“Yo' to comand to the uttmost of ther powers
“Wyllam hamton ffather in lawe to lyttle holland
and in his fathers will.
“ Thomas lloyd. “To the Right Worshipfull Mr. Richard hampdune Esquyer
clerke of the quenes maiestyes most honable kitching,
delyur this." These Prytherchs of Myfyrian were near neighbours of the Hollands, and, as the letter says, “near akynne.” The mother of Rhydderch ap Dafydd was Mallt, sister to Elinor, the wife of John Holland. Richard ap Rhydderch, mentioned in the letter, was afterwards first representative in parliament of the borough of Beaumaris.
He married, strange to say, the mother of his father's second wife, that Eva of Bodowir, who is named by Mr. Hampton in his letter.
One can easily imagine that gentleman with his wife and his co-signitaries sitting in close confabulation about the framing of this epistle, but it is not quite so easy to assign the probable scene of their literary labours. Probably the first mansion of the Hollands had become too small and too old fashioned for them. Adjoining it there still remain the ruins of a more pretentious structure having mullioned windows and wide handsome doorways. Probably it was in some part of this edifice that the conclave sat. It has long been in ruins, and last suffered from fire. Together with the old square tower it forms the south-west side of a little enclosed garden, of which the north-west is the present house, and the remainder simply walls or railings. A stone with the initials o. h. is built into a portion of this structure, but it is difficult even to guess which Owen Holland caused it to be carved, and still more so to explain how it got into its present condition.

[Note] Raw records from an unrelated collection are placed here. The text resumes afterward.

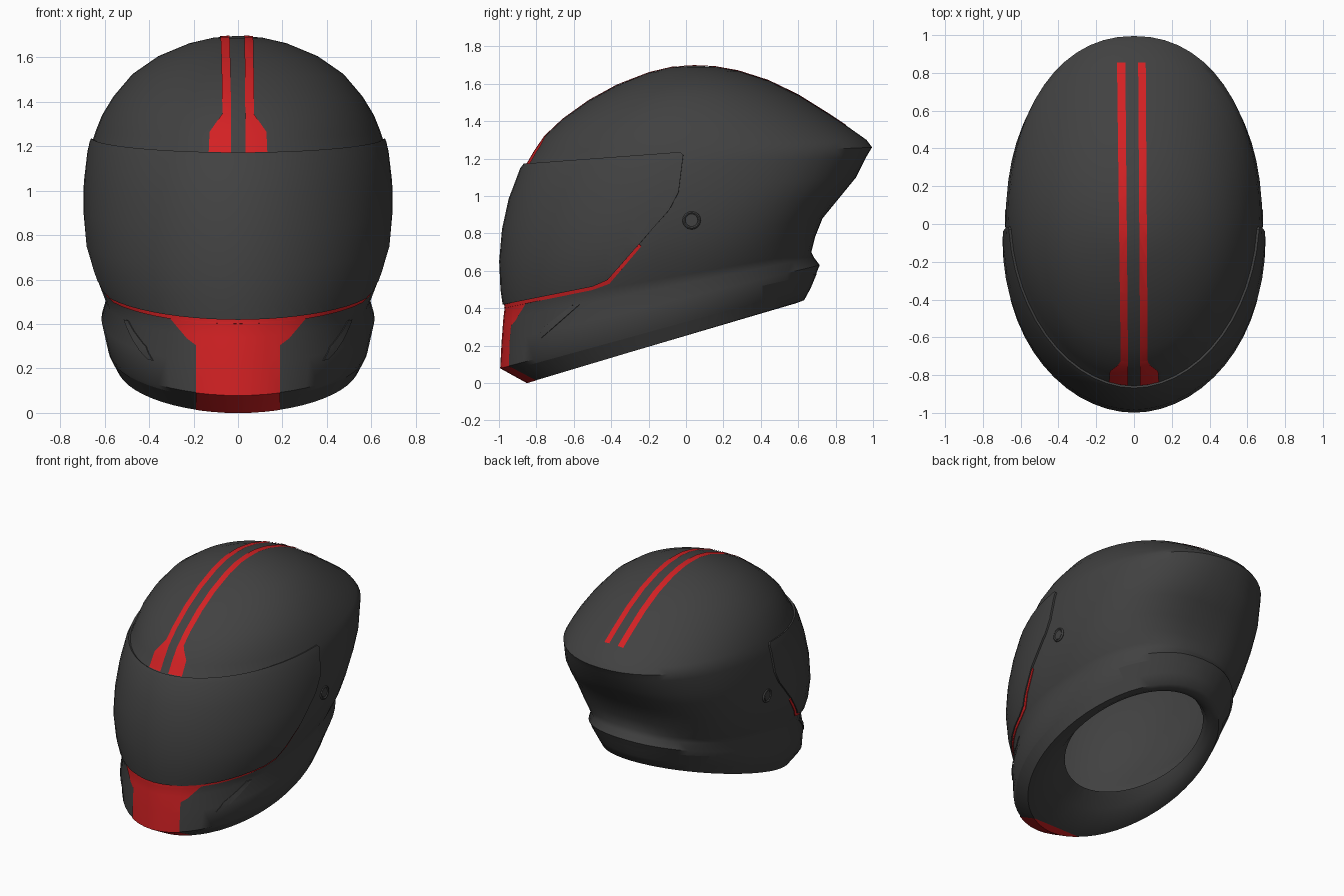
import bpy, bmesh, math
from mathutils import Vector

if "Cube" in bpy.data.objects:
    bpy.data.objects.remove(bpy.data.objects["Cube"])


def material(name, rgb):
    m = bpy.data.materials.new(name)
    m.diffuse_color = (*rgb, 1)
    m.use_nodes = True
    m.node_tree.nodes["Principled BSDF"].inputs["Base Color"].default_value = m.diffuse_color
    return m


DARK = material("charcoal", (0.053, 0.053, 0.053))
RED = material("red", (0.65, 0.015, 0.017))
SEG = 56

# Rings from the opening, round the lip, up to the crown:
# front y, front z, back y, back z, half width, rear roundness (1 = ellipse, less = boxier)
RINGS = [
    (-.51, .19, .51, .475, .42, 1), (-.62, .11, .545, .437, .45, 1),
    (-.75, .035, .59, .43, .50, 1), (-.85, .003, .63, .445, .545, 1),
    (-.99, .08, .665, .51, .585, .97), (-.982, .22, .715, .63, .615, .9),
    (-.973, .34, .685, .67, .592, .85), (-.965, .41, .67, .70, .612, .8),
    (-.978, .50, .69, .78, .645, .77), (-.985, .65, .73, .88, .672, .76),
    (-.97, .82, .82, .99, .682, .8), (-.935, .98, .91, 1.10, .68, .85),
    (-.875, 1.14, .965, 1.21, .666, .9), (-.845, 1.18, .995, 1.26, .657, .93),
    (-.81, 1.24, .965, 1.30, .64, .95), (-.755, 1.32, .88, 1.36, .612, .96),
    (-.66, 1.41, .76, 1.44, .56, .97), (-.52, 1.51, .60, 1.54, .475, 1),
    (-.37, 1.592, .44, 1.617, .36, 1), (-.2, 1.658, .28, 1.668, .22, 1),
    (-.08, 1.687, .16, 1.69, .11, 1),
]


def spow(v, p):
    return math.copysign(abs(v) ** p, v) if abs(v) > 1e-9 else 0


def shell_bmesh():
    """Loft the helmet surface through the rings."""
    bm = bmesh.new()
    rows = []
    for fy, fz, by, bz, w, q in RINGS:
        cy = fy + (by - fy) * .49
        row = []
        for k in range(SEG):
            a = 2 * math.pi * k / SEG
            s, c = math.sin(a), math.cos(a)
            if c < 0:
                x, y = spow(s, 1.03) * w, cy + c * (cy - fy)
            else:
                x, y = spow(s, q) * w, cy + spow(c, q) * (by - cy)
            z = fz + (bz - fz) * (y - fy) / (by - fy)
            row.append(bm.verts.new((x, y, z)))
        rows.append(row)
    top = bm.verts.new((0, .04, 1.697))
    for r0, r1 in zip(rows, rows[1:]):
        for k in range(SEG):
            n = (k + 1) % SEG
            bm.faces.new((r0[n], r0[k], r1[k], r1[n]))
    for k in range(SEG):
        bm.faces.new((rows[-1][(k + 1) % SEG], rows[-1][k], top))
    bm.normal_update()
    if top.normal.z < 0:
        bmesh.ops.reverse_faces(bm, faces=bm.faces[:])
    bmesh.ops.triangulate(bm, faces=bm.faces[:])
    bm.normal_update()
    return bm


def finish(ob, mat, angle=45):
    ob.data.materials.append(mat)
    bpy.ops.object.select_all(action='DESELECT')
    bpy.context.view_layer.objects.active = ob
    ob.select_set(True)
    for mod in list(ob.modifiers):
        bpy.ops.object.modifier_apply(modifier=mod.name)
    bpy.ops.object.shade_smooth_by_angle(angle=math.radians(angle))


def add_object(name, bm, mat, thickness=0):
    me = bpy.data.meshes.new(name)
    bm.to_mesh(me)
    bm.free()
    ob = bpy.data.objects.new(name, me)
    bpy.context.collection.objects.link(ob)
    if thickness:
        mod = ob.modifiers.new("thickness", 'SOLIDIFY')
        mod.thickness = thickness
        mod.offset = -1
    finish(ob, mat)


def trimmed_skin(axis, poly, lift, limits):
    """The shell, lifted, then cut to a convex outline seen along an axis."""
    bm = shell_bmesh()
    moves = [(v, v.normal.copy()) for v in bm.verts]
    for v, n in moves:
        v.co += n * lift
    i, j = {'x': (1, 2), 'y': (0, 2), 'z': (0, 1)}[axis]
    mid = [sum(p[k] for p in poly) / len(poly) for k in (0, 1)]
    cuts = list(limits)
    for p, q in zip(poly, poly[1:] + poly[:1]):
        co, no = Vector(), Vector()
        co[i], co[j] = p
        no[i], no[j] = q[1] - p[1], p[0] - q[0]
        if no[i] * (mid[0] - p[0]) + no[j] * (mid[1] - p[1]) > 0:
            no = -no
        cuts.append((co, no.normalized()))
    for co, no in cuts:
        geom = bm.verts[:] + bm.edges[:] + bm.faces[:]
        bmesh.ops.bisect_plane(bm, geom=geom, dist=1e-5, plane_co=co,
                               plane_no=no, clear_outer=True)
    return bm


def plate(name, mat, axis, polys, lift, limits=(), thickness=0):
    """Join one or more trimmed skins into a single thin part."""
    whole = bmesh.new()
    for poly in polys:
        bm = trimmed_skin(axis, poly, lift, limits)
        piece = bpy.data.meshes.new("piece")
        bm.to_mesh(piece)
        bm.free()
        whole.from_mesh(piece)
        bpy.data.meshes.remove(piece)
    bmesh.ops.remove_doubles(whole, verts=whole.verts[:], dist=1e-4)
    add_object(name, whole, mat, thickness)


def before(y):
    return (Vector((0, y, 0)), Vector((0, 1, 0)))


def above(z):
    return (Vector((0, 0, z)), Vector((0, 0, -1)))


# Main shell with rolled lip
add_object("shell", shell_bmesh(), DARK)

# Visor and the red trim under its lower edge
plate("visor", DARK, 'x', [[(-1.1, 1.155), (-.03, 1.235), (-.015, 1.22), (-.04, 1.02),
                            (-.09, .925), (-.42, .55), (-.5, .515), (-1.1, .395)]],
      .014, thickness=.013)
plate("visor_trim", RED, 'x', [[(-1.1, .375), (-.5, .497), (-.41, .53), (-.24, .73),
                                (-.3, .8), (-1.1, .8)]], .006, thickness=.005)

# Red chin panel, flaring out to meet the visor
plate("chin_panel", RED, 'y',
      [[(-.19, -.1), (.19, -.1), (.19, .43), (-.19, .43)],
       [(.19, .305), (.23, .335), (.31, .43), (.19, .43)],
       [(-.19, .305), (-.23, .335), (-.31, .43), (-.19, .43)]], .004, [before(-.8)])

# Lower rim band, stepped up at the rear
plate("rim_band", DARK, 'x', [[(-.86, .09), (.41, .44), (.41, -.2), (-.86, -.2)],
                              [(.41, .52), (.9, .63), (.9, -.2), (.41, -.2)]], .003)

# Crown stripes, drifting slightly to one side towards the rear
plate("left_stripe", RED, 'z', [[(-.068, -.9), (-.03, -.9), (-.046, .855), (-.09, .855)]],
      .004, [above(1.172)])
plate("right_stripe", RED, 'z', [[(.034, -.9), (.074, -.9), (.062, .855), (.022, .855)]],
      .004, [above(1.172)])

for side, s in (("right", 1), ("left", -1)):
    # Wider stripe foot above the visor
    plate(side + "_stripe_foot", RED, 'y',
          [[(s * .033, 1.172), (s * .132, 1.172), (s * .128, 1.265),
            (s * .068, 1.35), (s * .033, 1.35)]], .005, [before(0)])
    # Slanted chin vent
    half = (Vector(), Vector((-s, 0, 0)))
    plate(side + "_chin_vent", DARK, 'x',
          [[(-.80, .235), (-.775, .24), (-.57, .42), (-.61, .415), (-.76, .30)]],
          .006, [half], thickness=.005)
    # Visor pivot: ring with a flat cap
    bpy.ops.mesh.primitive_torus_add(major_radius=.041, minor_radius=.008, major_segments=24,
                                     minor_segments=8, location=(s * .676, .03, .87),
                                     rotation=(0, math.pi / 2, 0))
    bpy.context.object.name = side + "_pivot_ring"
    finish(bpy.context.object, DARK)
    bpy.ops.mesh.primitive_cylinder_add(vertices=24, radius=.032, depth=.02,
                                        location=(s * .67, .03, .87),
                                        rotation=(0, math.pi / 2, 0))
    bpy.context.object.name = side + "_pivot_cap"
    finish(bpy.context.object, DARK)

The following extracts from Crown Rentals give some idea of the extent of the estate at Berw, about the time that William Hampton lived there in preference to his own place at Henllys, near Beaumaris. We cannot quite safely conclude from the use of the name Owen Holland that Edward's son was of age, as this
may only be a reminiscence of his grandfather, who bore the same
Villa de Bryngwyn. Richard
Gruff pro terr Owini Holland, viijd.
Villa de Berw Ichaf.